Action item |
Collect each line of the records containing the string "oval".
Content starts
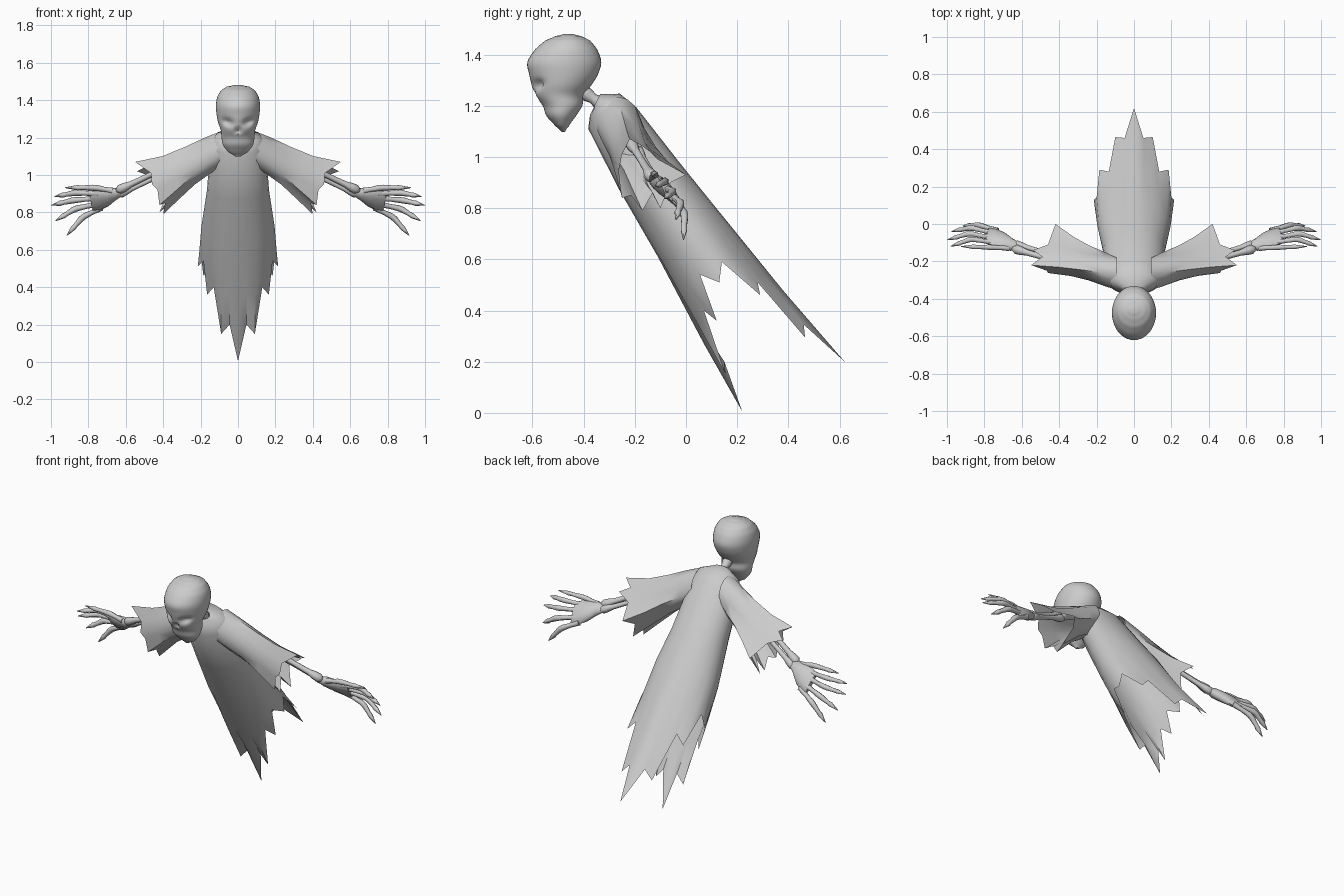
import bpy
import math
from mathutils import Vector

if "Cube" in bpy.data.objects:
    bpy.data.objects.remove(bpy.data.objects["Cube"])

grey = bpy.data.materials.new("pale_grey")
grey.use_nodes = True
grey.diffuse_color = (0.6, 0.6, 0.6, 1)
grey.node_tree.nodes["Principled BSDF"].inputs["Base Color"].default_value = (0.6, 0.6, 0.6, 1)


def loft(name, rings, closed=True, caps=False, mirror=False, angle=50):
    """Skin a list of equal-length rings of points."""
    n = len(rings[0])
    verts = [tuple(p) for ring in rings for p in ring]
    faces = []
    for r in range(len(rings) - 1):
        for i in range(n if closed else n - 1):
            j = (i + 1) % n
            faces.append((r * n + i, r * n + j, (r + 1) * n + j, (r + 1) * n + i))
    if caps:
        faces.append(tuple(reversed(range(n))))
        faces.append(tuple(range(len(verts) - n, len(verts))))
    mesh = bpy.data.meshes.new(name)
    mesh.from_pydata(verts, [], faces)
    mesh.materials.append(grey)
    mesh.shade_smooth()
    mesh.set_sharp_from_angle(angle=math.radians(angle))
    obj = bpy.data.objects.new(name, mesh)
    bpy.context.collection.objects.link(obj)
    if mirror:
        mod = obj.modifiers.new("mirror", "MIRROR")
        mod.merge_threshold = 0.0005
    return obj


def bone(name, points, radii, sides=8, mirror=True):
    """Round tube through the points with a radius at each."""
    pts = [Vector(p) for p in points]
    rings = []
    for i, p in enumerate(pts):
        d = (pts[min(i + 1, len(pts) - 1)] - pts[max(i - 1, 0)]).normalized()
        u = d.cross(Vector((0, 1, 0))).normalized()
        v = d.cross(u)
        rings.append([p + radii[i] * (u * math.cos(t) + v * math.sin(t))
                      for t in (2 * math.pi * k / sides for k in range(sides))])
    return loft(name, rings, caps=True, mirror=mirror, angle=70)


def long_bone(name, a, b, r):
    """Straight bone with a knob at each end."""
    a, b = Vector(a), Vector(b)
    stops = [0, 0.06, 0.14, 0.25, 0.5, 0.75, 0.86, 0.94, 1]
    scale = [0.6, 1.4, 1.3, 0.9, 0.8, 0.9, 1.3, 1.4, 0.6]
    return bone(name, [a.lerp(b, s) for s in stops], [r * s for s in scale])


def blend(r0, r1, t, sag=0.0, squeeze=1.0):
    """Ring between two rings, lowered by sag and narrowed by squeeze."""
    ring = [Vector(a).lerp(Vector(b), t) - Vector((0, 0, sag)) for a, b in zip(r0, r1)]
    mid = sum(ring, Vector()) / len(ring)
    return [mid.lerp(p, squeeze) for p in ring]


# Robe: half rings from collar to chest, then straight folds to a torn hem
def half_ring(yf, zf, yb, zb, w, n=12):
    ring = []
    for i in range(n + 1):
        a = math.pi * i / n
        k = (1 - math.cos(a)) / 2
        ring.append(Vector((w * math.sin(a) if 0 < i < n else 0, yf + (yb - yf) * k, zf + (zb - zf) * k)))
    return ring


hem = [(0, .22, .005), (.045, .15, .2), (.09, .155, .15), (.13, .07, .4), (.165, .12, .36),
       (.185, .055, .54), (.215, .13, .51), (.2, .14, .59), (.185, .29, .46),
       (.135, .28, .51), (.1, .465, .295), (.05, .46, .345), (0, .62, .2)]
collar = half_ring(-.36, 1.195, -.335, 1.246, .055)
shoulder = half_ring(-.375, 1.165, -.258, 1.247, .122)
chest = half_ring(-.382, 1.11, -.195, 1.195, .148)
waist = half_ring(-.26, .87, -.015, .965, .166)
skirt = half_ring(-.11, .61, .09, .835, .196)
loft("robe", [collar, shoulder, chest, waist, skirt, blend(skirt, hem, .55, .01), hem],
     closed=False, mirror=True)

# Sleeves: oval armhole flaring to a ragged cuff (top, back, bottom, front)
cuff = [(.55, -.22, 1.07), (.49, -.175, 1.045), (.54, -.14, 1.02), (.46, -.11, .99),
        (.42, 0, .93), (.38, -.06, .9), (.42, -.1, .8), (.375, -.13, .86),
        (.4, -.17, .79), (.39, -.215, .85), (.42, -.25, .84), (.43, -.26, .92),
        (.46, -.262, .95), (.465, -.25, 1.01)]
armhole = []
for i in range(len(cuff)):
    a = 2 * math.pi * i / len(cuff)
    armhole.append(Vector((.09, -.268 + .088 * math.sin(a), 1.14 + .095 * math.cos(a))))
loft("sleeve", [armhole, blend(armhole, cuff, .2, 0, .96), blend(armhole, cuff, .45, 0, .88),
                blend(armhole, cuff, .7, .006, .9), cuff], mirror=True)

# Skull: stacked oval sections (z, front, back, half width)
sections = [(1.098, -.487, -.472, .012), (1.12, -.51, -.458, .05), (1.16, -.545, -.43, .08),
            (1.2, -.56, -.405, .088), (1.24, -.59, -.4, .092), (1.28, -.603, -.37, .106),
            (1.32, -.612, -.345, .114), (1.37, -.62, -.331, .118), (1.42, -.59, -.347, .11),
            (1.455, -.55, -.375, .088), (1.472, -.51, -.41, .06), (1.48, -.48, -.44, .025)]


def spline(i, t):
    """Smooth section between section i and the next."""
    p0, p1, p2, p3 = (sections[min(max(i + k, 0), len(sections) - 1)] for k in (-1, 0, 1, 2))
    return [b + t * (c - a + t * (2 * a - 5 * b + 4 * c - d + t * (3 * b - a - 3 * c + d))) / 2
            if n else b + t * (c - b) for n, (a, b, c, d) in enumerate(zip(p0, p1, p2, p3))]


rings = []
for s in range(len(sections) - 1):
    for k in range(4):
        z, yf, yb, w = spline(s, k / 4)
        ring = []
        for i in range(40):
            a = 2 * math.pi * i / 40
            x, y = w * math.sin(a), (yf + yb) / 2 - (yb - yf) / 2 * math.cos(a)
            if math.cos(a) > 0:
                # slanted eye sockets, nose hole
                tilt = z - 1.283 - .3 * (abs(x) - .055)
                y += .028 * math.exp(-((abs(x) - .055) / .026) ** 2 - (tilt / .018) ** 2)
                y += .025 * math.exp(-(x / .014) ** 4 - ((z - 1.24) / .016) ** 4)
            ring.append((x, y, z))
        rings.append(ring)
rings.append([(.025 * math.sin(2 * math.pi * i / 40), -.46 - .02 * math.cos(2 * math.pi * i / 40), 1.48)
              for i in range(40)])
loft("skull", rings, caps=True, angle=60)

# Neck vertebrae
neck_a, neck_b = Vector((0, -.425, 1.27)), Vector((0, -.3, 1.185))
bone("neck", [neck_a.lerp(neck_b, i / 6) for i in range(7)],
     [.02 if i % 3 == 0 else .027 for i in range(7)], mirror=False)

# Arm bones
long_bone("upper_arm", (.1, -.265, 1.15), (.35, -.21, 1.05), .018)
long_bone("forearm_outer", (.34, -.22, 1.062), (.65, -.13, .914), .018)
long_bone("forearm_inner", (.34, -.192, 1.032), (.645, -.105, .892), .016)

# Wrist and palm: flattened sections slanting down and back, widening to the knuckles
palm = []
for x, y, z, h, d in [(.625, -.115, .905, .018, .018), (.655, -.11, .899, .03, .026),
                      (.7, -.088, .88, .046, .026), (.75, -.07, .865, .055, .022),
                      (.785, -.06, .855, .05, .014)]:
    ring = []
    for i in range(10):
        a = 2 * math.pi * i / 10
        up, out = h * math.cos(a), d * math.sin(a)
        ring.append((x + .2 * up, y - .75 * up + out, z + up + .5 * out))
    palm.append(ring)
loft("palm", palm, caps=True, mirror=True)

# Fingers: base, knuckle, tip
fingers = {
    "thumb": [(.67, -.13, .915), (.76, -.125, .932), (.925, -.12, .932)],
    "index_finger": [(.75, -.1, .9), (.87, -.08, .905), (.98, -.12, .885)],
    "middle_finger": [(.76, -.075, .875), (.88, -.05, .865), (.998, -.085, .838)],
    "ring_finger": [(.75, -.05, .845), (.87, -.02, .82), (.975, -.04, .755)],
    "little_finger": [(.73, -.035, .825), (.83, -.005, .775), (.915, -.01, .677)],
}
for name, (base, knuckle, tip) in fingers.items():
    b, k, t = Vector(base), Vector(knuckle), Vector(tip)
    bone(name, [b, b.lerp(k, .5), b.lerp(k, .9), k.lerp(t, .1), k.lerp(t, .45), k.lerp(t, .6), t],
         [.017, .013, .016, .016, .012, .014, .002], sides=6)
Content ends
Content starts
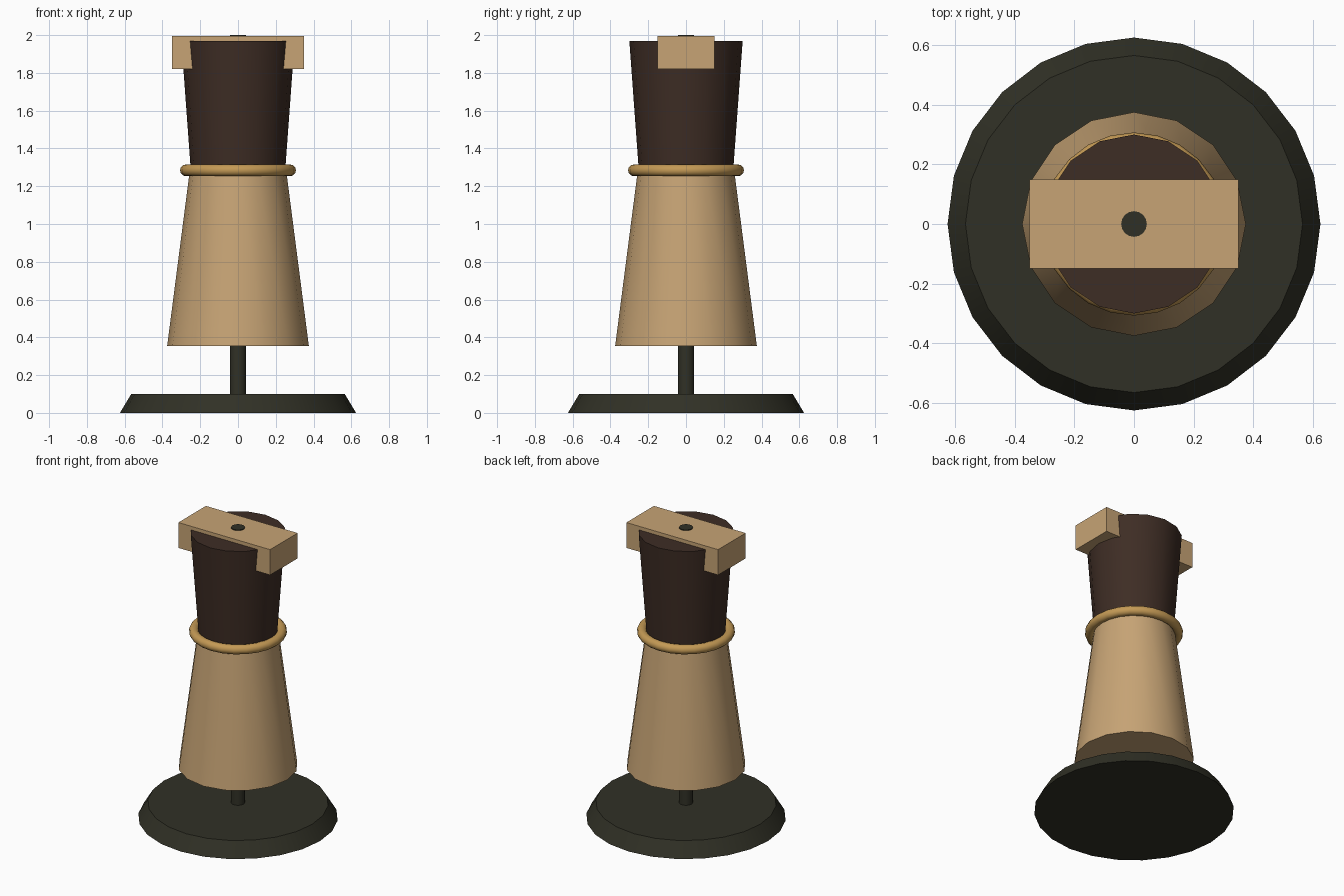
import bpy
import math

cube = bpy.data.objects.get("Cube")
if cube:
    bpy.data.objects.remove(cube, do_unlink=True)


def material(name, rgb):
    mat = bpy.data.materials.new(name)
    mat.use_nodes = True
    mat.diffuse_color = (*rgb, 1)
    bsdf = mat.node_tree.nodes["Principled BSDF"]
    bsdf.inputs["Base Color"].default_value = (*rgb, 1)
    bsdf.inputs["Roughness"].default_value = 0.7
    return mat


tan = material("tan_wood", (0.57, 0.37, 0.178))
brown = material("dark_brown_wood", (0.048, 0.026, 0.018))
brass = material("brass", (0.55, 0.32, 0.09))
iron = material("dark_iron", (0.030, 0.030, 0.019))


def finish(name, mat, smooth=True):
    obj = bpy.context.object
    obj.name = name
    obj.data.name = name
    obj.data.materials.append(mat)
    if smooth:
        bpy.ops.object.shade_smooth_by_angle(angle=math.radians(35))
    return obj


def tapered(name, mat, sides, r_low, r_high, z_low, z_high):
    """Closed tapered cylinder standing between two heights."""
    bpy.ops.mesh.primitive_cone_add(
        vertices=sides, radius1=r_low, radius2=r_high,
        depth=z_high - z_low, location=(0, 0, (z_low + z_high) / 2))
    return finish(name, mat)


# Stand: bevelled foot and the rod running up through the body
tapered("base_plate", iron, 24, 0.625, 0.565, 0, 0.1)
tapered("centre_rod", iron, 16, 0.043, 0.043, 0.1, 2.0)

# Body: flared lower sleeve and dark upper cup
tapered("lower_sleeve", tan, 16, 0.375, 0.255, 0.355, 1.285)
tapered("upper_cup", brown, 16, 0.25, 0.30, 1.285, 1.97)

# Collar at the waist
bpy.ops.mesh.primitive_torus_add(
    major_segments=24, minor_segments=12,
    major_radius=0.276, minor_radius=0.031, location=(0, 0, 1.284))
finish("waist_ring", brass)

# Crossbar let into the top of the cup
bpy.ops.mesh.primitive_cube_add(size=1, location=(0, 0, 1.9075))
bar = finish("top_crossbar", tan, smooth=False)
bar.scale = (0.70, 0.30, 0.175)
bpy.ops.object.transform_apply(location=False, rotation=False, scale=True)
Content ends
Content starts
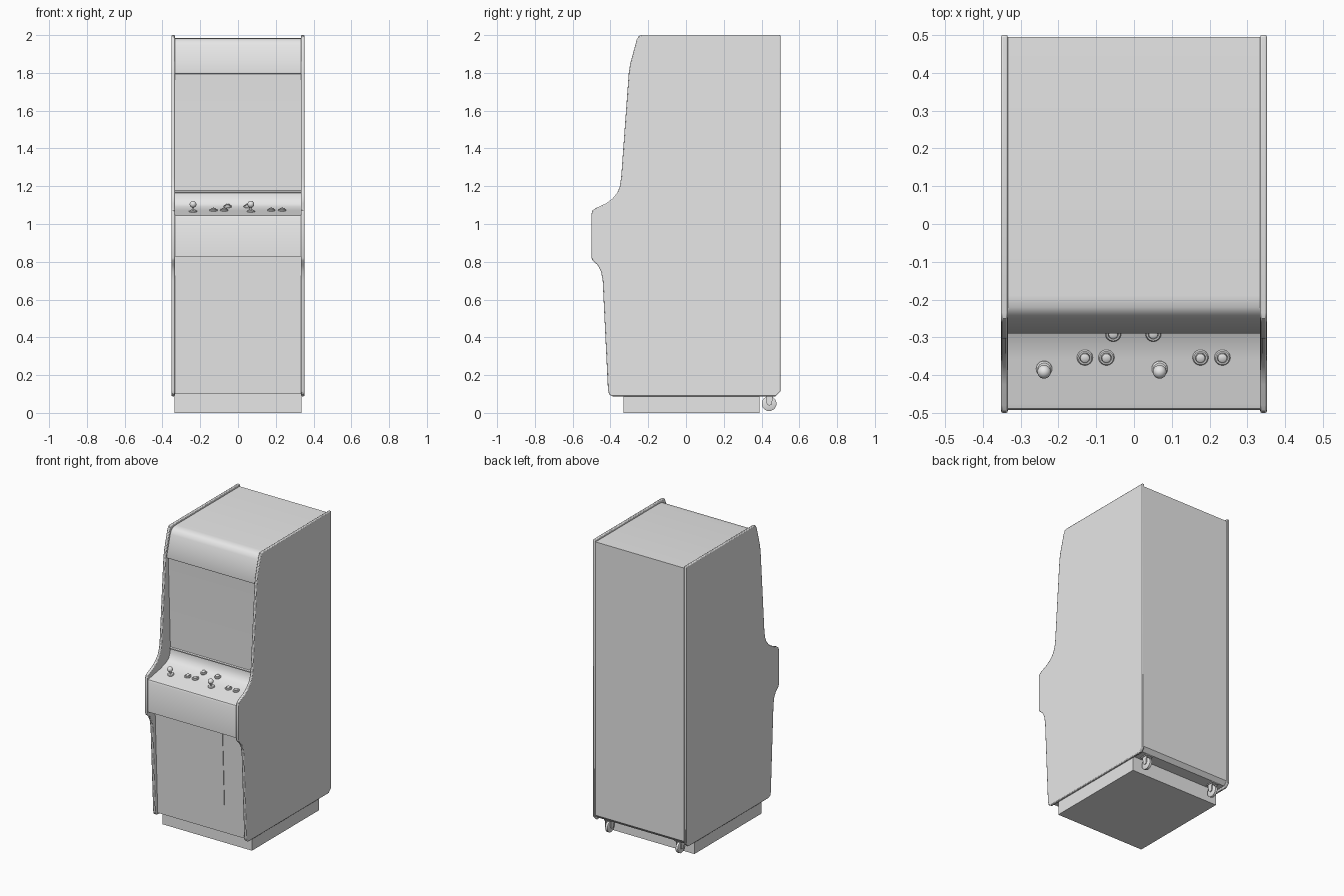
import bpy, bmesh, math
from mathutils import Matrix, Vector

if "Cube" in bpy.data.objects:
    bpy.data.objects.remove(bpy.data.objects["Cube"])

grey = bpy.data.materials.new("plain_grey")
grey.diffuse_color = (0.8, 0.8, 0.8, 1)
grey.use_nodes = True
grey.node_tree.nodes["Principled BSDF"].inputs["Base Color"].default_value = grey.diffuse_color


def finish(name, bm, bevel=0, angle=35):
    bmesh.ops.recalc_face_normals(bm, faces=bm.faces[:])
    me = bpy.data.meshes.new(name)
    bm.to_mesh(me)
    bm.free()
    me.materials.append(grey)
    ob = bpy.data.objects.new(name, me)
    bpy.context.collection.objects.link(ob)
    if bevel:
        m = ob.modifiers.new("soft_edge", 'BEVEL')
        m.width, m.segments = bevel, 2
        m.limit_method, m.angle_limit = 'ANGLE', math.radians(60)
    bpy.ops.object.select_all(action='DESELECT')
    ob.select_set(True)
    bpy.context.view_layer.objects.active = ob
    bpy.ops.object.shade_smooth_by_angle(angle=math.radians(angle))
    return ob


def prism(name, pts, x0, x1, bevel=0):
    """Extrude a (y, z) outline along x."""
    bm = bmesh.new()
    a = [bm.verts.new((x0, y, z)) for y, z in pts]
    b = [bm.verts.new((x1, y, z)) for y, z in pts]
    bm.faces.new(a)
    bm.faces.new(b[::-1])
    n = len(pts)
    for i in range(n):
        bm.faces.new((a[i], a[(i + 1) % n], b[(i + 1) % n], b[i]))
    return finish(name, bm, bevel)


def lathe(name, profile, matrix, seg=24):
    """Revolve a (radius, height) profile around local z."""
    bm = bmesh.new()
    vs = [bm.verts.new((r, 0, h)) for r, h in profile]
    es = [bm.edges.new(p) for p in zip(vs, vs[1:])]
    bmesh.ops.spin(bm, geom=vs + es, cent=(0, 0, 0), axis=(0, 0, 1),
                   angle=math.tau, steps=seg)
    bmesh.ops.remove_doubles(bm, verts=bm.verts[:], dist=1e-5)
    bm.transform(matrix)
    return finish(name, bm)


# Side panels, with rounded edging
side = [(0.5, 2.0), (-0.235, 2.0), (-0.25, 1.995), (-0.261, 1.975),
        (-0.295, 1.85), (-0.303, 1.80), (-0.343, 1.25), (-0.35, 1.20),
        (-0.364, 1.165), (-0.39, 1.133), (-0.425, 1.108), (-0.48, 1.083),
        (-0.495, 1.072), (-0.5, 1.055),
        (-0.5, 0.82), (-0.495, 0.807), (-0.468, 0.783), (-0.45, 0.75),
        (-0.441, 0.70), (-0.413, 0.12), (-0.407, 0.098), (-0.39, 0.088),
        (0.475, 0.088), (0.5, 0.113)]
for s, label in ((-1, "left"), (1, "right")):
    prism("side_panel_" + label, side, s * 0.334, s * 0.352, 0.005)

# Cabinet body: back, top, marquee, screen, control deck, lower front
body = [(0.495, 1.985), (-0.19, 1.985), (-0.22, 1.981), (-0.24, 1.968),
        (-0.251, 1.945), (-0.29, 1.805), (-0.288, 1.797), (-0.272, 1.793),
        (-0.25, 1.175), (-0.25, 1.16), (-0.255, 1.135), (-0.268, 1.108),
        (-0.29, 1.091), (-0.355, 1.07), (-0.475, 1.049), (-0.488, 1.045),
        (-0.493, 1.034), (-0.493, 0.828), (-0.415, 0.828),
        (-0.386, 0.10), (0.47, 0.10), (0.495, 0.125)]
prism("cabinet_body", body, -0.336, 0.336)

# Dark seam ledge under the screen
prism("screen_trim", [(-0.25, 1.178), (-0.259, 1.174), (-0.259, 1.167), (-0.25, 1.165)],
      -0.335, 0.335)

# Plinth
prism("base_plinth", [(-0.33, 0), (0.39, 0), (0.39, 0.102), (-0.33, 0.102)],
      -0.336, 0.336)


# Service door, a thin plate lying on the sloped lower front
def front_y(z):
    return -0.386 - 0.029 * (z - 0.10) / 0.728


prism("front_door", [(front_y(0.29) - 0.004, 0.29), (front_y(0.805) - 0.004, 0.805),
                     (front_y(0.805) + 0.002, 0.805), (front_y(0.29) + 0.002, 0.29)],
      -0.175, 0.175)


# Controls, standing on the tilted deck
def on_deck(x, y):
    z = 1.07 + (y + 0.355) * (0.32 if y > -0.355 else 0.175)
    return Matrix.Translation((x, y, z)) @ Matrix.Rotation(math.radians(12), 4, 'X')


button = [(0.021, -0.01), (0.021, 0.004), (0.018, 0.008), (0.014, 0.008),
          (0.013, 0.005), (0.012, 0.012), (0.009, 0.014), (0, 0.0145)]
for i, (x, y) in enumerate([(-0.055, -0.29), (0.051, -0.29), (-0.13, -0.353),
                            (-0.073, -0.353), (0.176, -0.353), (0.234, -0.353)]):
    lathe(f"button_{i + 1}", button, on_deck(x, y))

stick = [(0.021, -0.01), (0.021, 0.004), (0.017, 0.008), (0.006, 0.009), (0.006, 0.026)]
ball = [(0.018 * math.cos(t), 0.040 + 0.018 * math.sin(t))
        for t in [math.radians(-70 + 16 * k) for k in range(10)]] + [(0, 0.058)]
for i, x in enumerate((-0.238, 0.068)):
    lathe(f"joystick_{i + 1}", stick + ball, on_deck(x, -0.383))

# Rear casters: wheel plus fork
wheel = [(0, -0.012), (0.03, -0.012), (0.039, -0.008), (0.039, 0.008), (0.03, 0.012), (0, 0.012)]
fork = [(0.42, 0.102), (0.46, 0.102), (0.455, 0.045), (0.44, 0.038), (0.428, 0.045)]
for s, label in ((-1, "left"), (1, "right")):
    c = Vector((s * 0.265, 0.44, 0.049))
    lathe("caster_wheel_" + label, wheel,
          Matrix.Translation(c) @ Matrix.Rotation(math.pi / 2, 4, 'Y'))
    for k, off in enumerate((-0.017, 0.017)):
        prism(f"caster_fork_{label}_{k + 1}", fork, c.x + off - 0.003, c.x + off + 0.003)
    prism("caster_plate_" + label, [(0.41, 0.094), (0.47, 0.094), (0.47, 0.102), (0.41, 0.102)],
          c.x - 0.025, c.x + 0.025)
Content ends
Response |
# Sleeves: oval armhole flaring to a ragged cuff (top, back, bottom, front)
# Skull: stacked oval sections (z, front, back, half width)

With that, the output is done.